*Drawing Conclusions: How much does it cost to break a mortgage?

 puzzle-pieces-2 Sept2014What is the best option?

According to Robert Abboud, an Ottawa – based CFP and the author of No Regrets: A common sense guide to achieving and affording your life goals, Ram Balakrishnan, blogger, and Dr. Moshe Milevsky, the York university professor whose initial 2001 study became the impetus behind the current belief that you’ll always save with a variable rate mortgage, a variable rate mortgage may not be in your best interest.

According to Milevsky’s 2001 study (and the updated study released in 2008), homeowners who opt for a variable rate mortgage save approximately $22,000 in interest payments over a 15 – year period.

  • But context is everything. The study, and its update, examined mortgages between 1950 and 2007. Since the study was published, the spread (otherwise known as the difference between variable and fixed rates) has thinned out.
  • Also interest rates, which were consistently falling over the last 25 years, have slowed considerably.
  • Add to this the historical response by governments in tough economic times: stimulate spending, which generates inflation. To combat this inflation, governments raise interest rates — sometimes suddenly and ruthlessly — and this has an immediate impact on variable rates (the overall economic condition will eventually impacts fixed rates).
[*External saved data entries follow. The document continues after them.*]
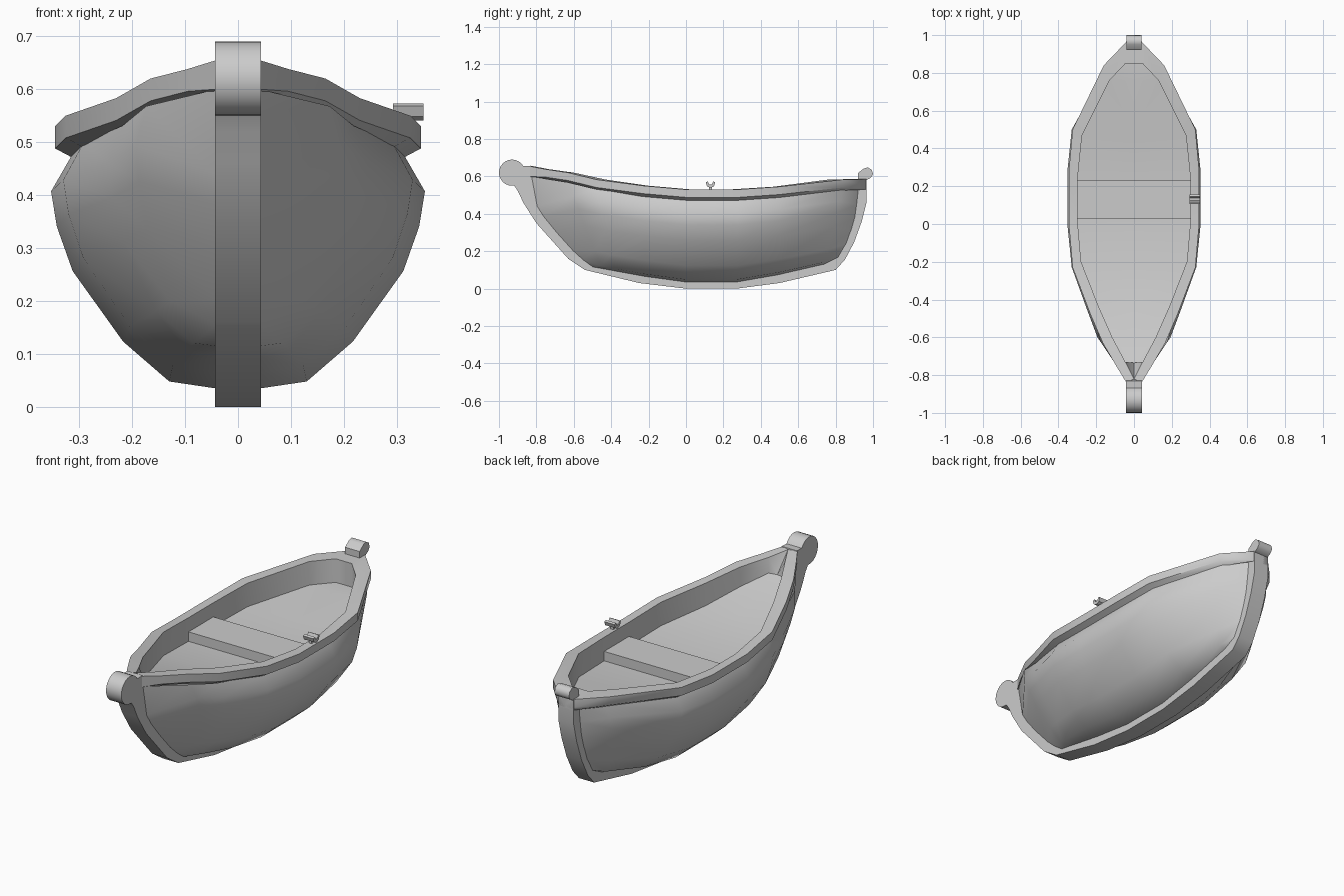
import bpy, bmesh, math

if "Cube" in bpy.data.objects:
    bpy.data.objects.remove(bpy.data.objects["Cube"])

def make(name, verts, faces, mirror=False, smooth=None):
    me = bpy.data.meshes.new(name)
    me.from_pydata(verts, [], faces)
    bm = bmesh.new()
    bm.from_mesh(me)
    if mirror:
        geo = bm.verts[:] + bm.edges[:] + bm.faces[:]
        dup = bmesh.ops.duplicate(bm, geom=geo)["geom"]
        for v in [g for g in dup if isinstance(g, bmesh.types.BMVert)]:
            v.co.x = -v.co.x
        bmesh.ops.reverse_faces(bm, faces=[g for g in dup if isinstance(g, bmesh.types.BMFace)])
        bmesh.ops.remove_doubles(bm, verts=bm.verts, dist=1e-4)
    else:
        bmesh.ops.recalc_face_normals(bm, faces=bm.faces)
    bm.to_mesh(me)
    bm.free()
    ob = bpy.data.objects.new(name, me)
    bpy.context.collection.objects.link(ob)
    if smooth:
        bpy.ops.object.select_all(action='DESELECT')
        ob.select_set(True)
        bpy.context.view_layer.objects.active = ob
        bpy.ops.object.shade_smooth_by_angle(angle=math.radians(smooth))
    return ob

def extrude_x(name, prof, x0, x1, smooth=None):
    n = len(prof)
    verts = [(x, y, z) for x in (x0, x1) for y, z in prof]
    faces = [list(range(n)), list(range(2 * n - 1, n - 1, -1))]
    faces += [(i, i + n, (i + 1) % n + n, (i + 1) % n) for i in range(n)]
    return make(name, verts, faces, smooth=smooth)

def loft(name, cols, smooth):
    m = len(cols[0])
    verts = [p for c in cols for p in c]
    faces = [(i * m + j, i * m + j + 1, (i + 1) * m + j + 1, (i + 1) * m + j)
             for i in range(len(cols) - 1) for j in range(m - 1)]
    return make(name, verts, faces, mirror=True, smooth=smooth)

# Gunwale stations: outer y, outer x, inner y, inner x, top z, floor depth
rim = [(-.84, .04, -.82, 0, .655, .095), (-.75, .095, -.73, .046, .638, .08),
       (-.63, .165, -.60, .115, .62, .10),
       (-.48, .23, -.43, .19, .583, .115), (-.23, .325, -.20, .28, .55, .12),
       (0, .345, .03, .30, .53, .12), (.28, .345, .23, .30, .53, .12),
       (.50, .325, .47, .275, .545, .12), (.84, .16, .76, .13, .583, .12),
       (.965, .04, .85, .045, .585, .12), (.965, 0, .85, 0, .585, .12)]

# Rim with inner walls, and the raised floor (blunt at the bow)
cols, floor = [], []
for i, (yo, xo, yi, xi, z, d) in enumerate(rim):
    inset, low = (.03, .058) if xo > .05 else (0, .055)
    yf = -.735 if i == 0 else yi
    cols.append([(xi, yf, z - d), (xi, yi, z), (xo, yo, z),
                 (xo, yo, z - (.042 if i else .055)), (max(xo - inset, 0), yo, z - low)])
    floor.append([(0, yf, z - d), (xi, yf, z - d)])
loft("rim", cols, 48)
loft("floor", floor, 40)

# Hull: section fractions swept between keel line and rim, ends follow the stems
fx = [0, .33, .65, 1, 1.11, 1.15, 1]
fz = [0, .03, .20, .50, .69, .84, 1]
bow = [(-.50, .115), (-.555, .155), (-.61, .205), (-.70, .305), (-.765, .385), (-.80, .44), (-.83, .60)]
stern = [(.79, .145), (.82, .17), (.86, .24), (.885, .31), (.905, .38), (.915, .45), (.925, .54)]
keel_line = [(-.45, .107), (-.38, .094), (-.22, .065), (0, .035), (.27, .035), (.5, .075), (.74, .13)]
inset = [-.008, .012, .033, .033, .033, .033, .025]
cols = [[(.04, y, z) for y, z in bow]]
for (ky, kz), (yo, xo, yi, xi, zt, d), s in zip(keel_line, rim[2:9], inset):
    gx = xo - s
    gz = zt - .052
    cols.append([(.04 + (gx - .04) * a, ky + (yo - ky) * b, kz + (gz - kz) * b)
                 for a, b in zip(fx, fz)])
cols.append([(.04, y, z) for y, z in stern])
loft("hull", cols, 60)

# Keel and stems, with the round bow scroll
scroll = [(-.93 + .07 * math.cos(math.radians(a)), .62 + .07 * math.sin(math.radians(a)))
          for a in range(30, 256, 15)]
outer = [(-.918, .55), (-.898, .52), (-.87, .46), (-.80, .35), (-.63, .16), (-.54, .10),
         (-.25, .03), (0, 0), (.27, 0), (.5, .03), (.8, .10), (.85, .155), (.90, .25), (.94, .36),
         (.965, .46), (.965, .583), (.91, .583)]
inner = [(.90, .40), (.83, .21), (.76, .16), (.5, .10), (.27, .06), (0, .06),
         (-.25, .09), (-.48, .14), (-.58, .22), (-.76, .44), (-.80, .56), (-.82, .62), (-.83, .657)]
extrude_x("keel", scroll + outer + inner, -.043, .043, 40)

# Stern knob
extrude_x("stern_knob", [(.92, .575), (.92, .618), (.95, .642), (.972, .648), (.993, .635),
                         (1, .612), (.988, .593), (.965, .58)], -.041, .041, 50)

# Seat plank
extrude_x("seat", [(.03, .40), (.03, .458), (.23, .458), (.23, .40)], -.302, .302)

# Oarlock on one side: forked cradle on a short post
extrude_x("oarlock", [(.112, .548), (.105, .568), (.116, .573), (.124, .557), (.138, .557),
                      (.146, .573), (.157, .568), (.15, .548), (.138, .541), (.124, .541)], .293, .35)
extrude_x("oarlock_post", [(.124, .52), (.124, .55), (.138, .55), (.138, .52)], .313, .328)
For that reason, Milevsky, and others, have voiced their support for locking – in to a fixed rate. The rationale: any savings you see from currently low variable rates will be eaten up when you’re forced to renegotiate your mortgage in five years. That’s because as rates slowly creep up over the next five years, your monthly payments remain the same — and this results in a larger percentage of your payment going to interest payments, rather than repaying the principal.

To help you decide whether a variable or fixed mortgage is the best option for you, answer the following 4 questions:

  1. Does the thought of uncertain mortgage interest rates and fluctuating payment amounts keep you up night?
  2. Do you have a big mortgage? Do you expect to have a big mortgage in five years?
  3. Would it be virtually impossible to make additional monthly or lump – sum payments against the mortgage?
  4. Would it be a burden to find an extra $100 or $200 per month for mortgage payments?

If you answered YES to any of these questions, you need to seriously consider a fixed – rate mortgage. Despite the temptation of saving money with a variable rate mortgage, a fixed rate will provide a level of stability and predictability that your situation requires.

Mortgage borrowers need to understand and measure risks when deciding between a fixed-rate mortgage (stability) and a variable rate mortgage (balance between risk & reward).

Besides the Fixed vs Variable rate mortgages, there are many other factors you need to be aware of prior to buying your home.

Let’s have a chat to discuss your next steps to home ownership.

Kelly Hudson
Mortgage Expert
DLC – Canadian Mortgage Experts
Mobile 604-312-5009
Kelly@KellyHudsonMortgages.com 
www.KellyHudsonMortgages.com